Action item: In the entries below, find the lines that contain the word "function" and copy them.

[Document images with source code]
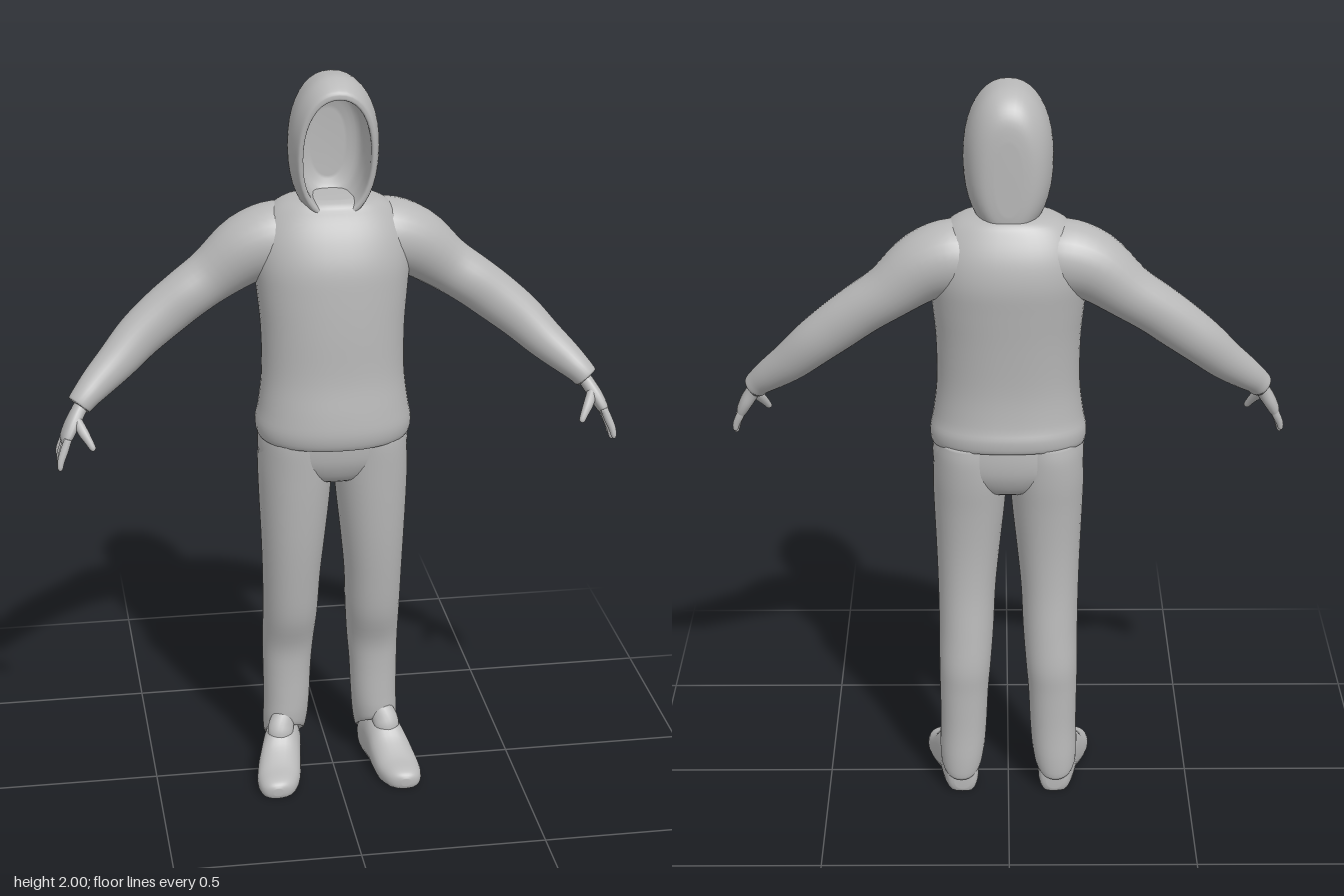
import * as THREE from 'three';

const cloth = new THREE.MeshStandardMaterial({ color: 0xb8b8b8 });
cloth.name = 'plain grey';

// Smoothly resample a list of numeric section rows
function resample(rows, steps) {
  const out = [];
  const at = (i) => rows[Math.min(rows.length - 1, Math.max(0, i))];
  for (let i = 0; i < rows.length - 1; i++) {
    for (let s = 0; s < steps; s++) {
      const t = s / steps;
      out.push(rows[i].map((p1, k) => {
        const p0 = at(i - 1)[k], p2 = at(i + 1)[k], p3 = at(i + 2)[k];
        return p1 + 0.5 * t * (p2 - p0 + t * (2 * p0 - 5 * p1 + 4 * p2 - p3 + t * (3 * (p1 - p2) + p3 - p0)));
      }));
    }
  }
  out.push(rows[rows.length - 1]);
  return out;
}

// Skin closed rings { c, u, v } (u x v points along the run) and cap both ends
function loft(rings, { n = 2, segs = 32, floor = -1 } = {}) {
  const pos = [], idx = [];
  const pw = (a) => Math.sign(a) * Math.abs(a) ** (2 / n);
  const put = (p) => pos.push(p.x, Math.max(floor, p.y), p.z);
  for (const { c, u, v } of rings) {
    for (let j = 0; j < segs; j++) {
      const a = (j / segs) * Math.PI * 2;
      put(c.clone().addScaledVector(u, pw(Math.cos(a))).addScaledVector(v, pw(Math.sin(a))));
    }
  }
  const last = (rings.length - 1) * segs, c0 = rings.length * segs, c1 = c0 + 1;
  put(rings[0].c);
  put(rings[rings.length - 1].c);
  for (let j = 0; j < segs; j++) {
    const k = (j + 1) % segs;
    for (let i = 0; i < last; i += segs) {
      idx.push(i + j, i + k, i + segs + j, i + k, i + segs + k, i + segs + j);
    }
    idx.push(c0, k, j, c1, last + j, last + k);
  }
  const g = new THREE.BufferGeometry();
  g.setAttribute('position', new THREE.Float32BufferAttribute(pos, 3));
  g.setIndex(idx);
  g.computeVertexNormals();
  return g;
}

const V = (x, y, z) => new THREE.Vector3(x, y, z);

// Upright body: rows of [y, x centre, half width, z front, z back, rise towards the front]
const upright = (rows, opt) => loft(resample(rows, 4).map(([y, x, rx, zf, zb, rise]) => ({
  c: V(x, y, (zf + zb) / 2), u: V(0, rise, (zf - zb) / 2), v: V(rx, 0, 0),
})), opt);

// Body running along z: rows of [z, x centre, half width, y low, y high, lean]
const alongZ = (rows, opt) => loft(resample(rows, 4).map(([z, x, rx, lo, hi, lean]) => ({
  c: V(x, (lo + hi) / 2, z), u: V(rx, 0, 0), v: V(0, (hi - lo) / 2, lean),
})), opt);

// Limb: rows of [x, y, z, thickness radius, radius towards z]
function limb(rows, opt) {
  const r = resample(rows, 4);
  return loft(r.map(([x, y, z, a, b], i) => {
    const p = r[Math.max(0, i - 1)], q = r[Math.min(r.length - 1, i + 1)];
    const t = V(q[0] - p[0], q[1] - p[1], q[2] - p[2]).normalize();
    const v = V(0, 0, 1).addScaledVector(t, -t.z).normalize();
    const u = v.clone().cross(t);
    return { c: V(x, y, z), u: u.multiplyScalar(a), v: v.multiplyScalar(b) };
  }), opt);
}

function mirrored(geo) {
  const g = geo.clone().scale(-1, 1, 1);
  const a = g.index.array;
  for (let i = 0; i < a.length; i += 3) [a[i], a[i + 1]] = [a[i + 1], a[i]];
  g.computeVertexNormals();
  return g;
}

export function createModel() {
  const model = new THREE.Group();
  model.name = 'hoodedFigure';
  const add = (name, geo) => {
    const m = new THREE.Mesh(geo, cloth);
    m.name = name;
    model.add(m);
  };
  const pair = (name, geo) => {
    add('left' + name, geo);
    add('right' + name, mirrored(geo));
  };

  // Sweatshirt body with a soft bulging hem
  add('sweatshirt', upright([
    [1.035, 0, 0.185, 0.12, -0.13, -0.012],
    [1.025, 0, 0.203, 0.14, -0.152, -0.012],
    [1.06, 0, 0.209, 0.151, -0.158, -0.01],
    [1.11, 0, 0.2, 0.147, -0.15, 0],
    [1.2, 0, 0.19, 0.136, -0.146, 0],
    [1.32, 0, 0.191, 0.133, -0.156, 0],
    [1.42, 0, 0.2, 0.128, -0.168, 0],
    [1.5, 0, 0.207, 0.12, -0.176, 0],
    [1.57, 0, 0.2, 0.098, -0.166, 0],
    [1.63, 0, 0.168, 0.07, -0.14, 0],
    [1.66, 0, 0.125, 0.055, -0.118, 0],
    [1.67, 0, 0.07, 0.03, -0.08, 0],
  ], { n: 2.25, segs: 48 }));

  // Hood: outer shell from the back forward, round the rim, then the lining going back
  add('hood', alongZ([
    [-0.118, 0, 0.035, 1.68, 1.87, 0],
    [-0.112, 0, 0.068, 1.64, 1.925, 0],
    [-0.09, 0, 0.094, 1.62, 1.965, 0],
    [-0.05, 0, 0.111, 1.61, 1.992, 0],
    [0, 0, 0.117, 1.61, 2.0, 0.005],
    [0.04, 0, 0.114, 1.615, 1.998, 0.014],
    [0.075, 0, 0.104, 1.622, 1.975, 0.024],
    [0.082, 0, 0.096, 1.63, 1.96, 0.025],
    [0.076, 0, 0.088, 1.638, 1.95, 0.024],
    [0.04, 0, 0.09, 1.645, 1.955, 0.014],
    [-0.02, 0, 0.092, 1.65, 1.955, 0],
    [-0.07, 0, 0.08, 1.66, 1.935, 0],
    [-0.09, 0, 0.045, 1.7, 1.88, 0],
  ], { n: 2.2, segs: 40 }));

  // Sleeves, slightly bent at the elbow and gathered at the cuff
  pair('Sleeve', limb([
    [0.07, 1.55, -0.045, 0.08, 0.09],
    [0.14, 1.55, -0.045, 0.1, 0.1],
    [0.22, 1.525, -0.048, 0.093, 0.092],
    [0.31, 1.458, -0.052, 0.074, 0.072],
    [0.38, 1.41, -0.045, 0.069, 0.066],
    [0.443, 1.362, -0.038, 0.067, 0.06],
    [0.51, 1.307, -0.025, 0.062, 0.056],
    [0.57, 1.25, -0.002, 0.054, 0.051],
    [0.625, 1.203, 0.025, 0.045, 0.045],
    [0.66, 1.172, 0.046, 0.037, 0.04],
    [0.678, 1.152, 0.055, 0.033, 0.036],
    [0.674, 1.156, 0.053, 0.024, 0.027],
  ], { segs: 28 }));

  // Hands: palm, four fingers and thumb
  pair('Palm', limb([
    [0.655, 1.175, 0.045, 0.019, 0.024],
    [0.68, 1.14, 0.063, 0.019, 0.026],
    [0.7, 1.108, 0.078, 0.019, 0.037],
    [0.716, 1.078, 0.09, 0.016, 0.04],
    [0.721, 1.064, 0.094, 0.01, 0.034],
  ], { n: 2.3, segs: 20 }));
  for (let i = 0; i < 4; i++) {
    const z = 0.062 + i * 0.021;
    const len = [0.8, 0.98, 1.05, 0.92][i];
    const spread = (i - 1.5) * 0.006;
    pair('Finger' + (i + 1), limb([
      [0.713, 1.085, z, 0.01, 0.01],
      [0.724, 1.085 - 0.03 * len, z + 0.004 + spread * 0.4, 0.011, 0.0105],
      [0.734, 1.085 - 0.058 * len, z + 0.009 + spread * 0.8, 0.0095, 0.009],
      [0.737, 1.085 - 0.078 * len, z + 0.012 + spread, 0.007, 0.0075],
      [0.737, 1.085 - 0.084 * len, z + 0.012 + spread, 0.003, 0.003],
    ], { segs: 12 }));
  }
  pair('Thumb', limb([
    [0.69, 1.128, 0.085, 0.013, 0.014],
    [0.674, 1.1, 0.112, 0.014, 0.014],
    [0.66, 1.078, 0.128, 0.011, 0.011],
    [0.65, 1.06, 0.138, 0.008, 0.008],
    [0.648, 1.056, 0.139, 0.003, 0.003],
  ], { segs: 12 }));

  // Trousers: seat and two straight legs with slanted cuffs
  add('trouserSeat', upright([
    [0.885, 0, 0.05, 0.035, -0.06, 0],
    [0.905, 0, 0.13, 0.085, -0.11, 0],
    [0.95, 0, 0.192, 0.112, -0.137, 0],
    [1.0, 0, 0.203, 0.122, -0.145, 0],
    [1.06, 0, 0.195, 0.125, -0.142, 0],
  ], { n: 2.3, segs: 40 }));
  pair('TrouserLeg', upright([
    [0.1, 0.13, 0.04, -0.02, -0.11, 0.04],
    [0.088, 0.131, 0.055, 0.006, -0.13, 0.046],
    [0.13, 0.128, 0.062, 0.012, -0.134, 0.035],
    [0.2, 0.124, 0.064, 0.012, -0.13, 0.01],
    [0.3, 0.122, 0.067, 0.012, -0.132, 0],
    [0.38, 0.119, 0.071, 0.02, -0.136, 0],
    [0.48, 0.115, 0.075, 0.055, -0.127, 0],
    [0.6, 0.113, 0.079, 0.077, -0.116, 0],
    [0.72, 0.109, 0.087, 0.094, -0.116, 0],
    [0.84, 0.105, 0.096, 0.106, -0.126, 0],
    [0.93, 0.103, 0.1, 0.113, -0.138, 0],
    [1.0, 0.103, 0.095, 0.118, -0.143, 0],
    [1.04, 0.1, 0.09, 0.118, -0.14, 0],
  ], { n: 2.15 }));

  // Shoes: rounded uppers flattened against the ground, turned slightly outwards
  pair('Shoe', alongZ([
    [-0.122, 0.128, 0.022, 0.01, 0.06, 0],
    [-0.112, 0.129, 0.04, -0.01, 0.09, 0],
    [-0.075, 0.133, 0.05, -0.02, 0.12, 0],
    [-0.02, 0.142, 0.053, -0.02, 0.142, 0],
    [0.02, 0.151, 0.056, -0.02, 0.128, 0],
    [0.06, 0.16, 0.06, -0.02, 0.094, 0],
    [0.11, 0.169, 0.06, -0.018, 0.066, 0],
    [0.15, 0.175, 0.05, -0.012, 0.054, 0],
    [0.17, 0.178, 0.034, -0.004, 0.044, 0],
    [0.178, 0.179, 0.012, 0.01, 0.032, 0],
  ], { n: 2.3, segs: 28, floor: 0 }));

  // Shoe tongue and lace ridge just under the cuff
  pair('ShoeTongue', limb([
    [0.135, 0.165, -0.015, 0.03, 0.025],
    [0.147, 0.135, 0.002, 0.036, 0.026],
    [0.152, 0.112, 0.014, 0.034, 0.024],
    [0.156, 0.085, 0.025, 0.02, 0.015],
  ], { segs: 20 }));

  return model;
}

Expected answer:
function resample(rows, steps) {
function loft(rings, { n = 2, segs = 32, floor = -1 } = {}) {
function limb(rows, opt) {
function mirrored(geo) {
export function createModel() {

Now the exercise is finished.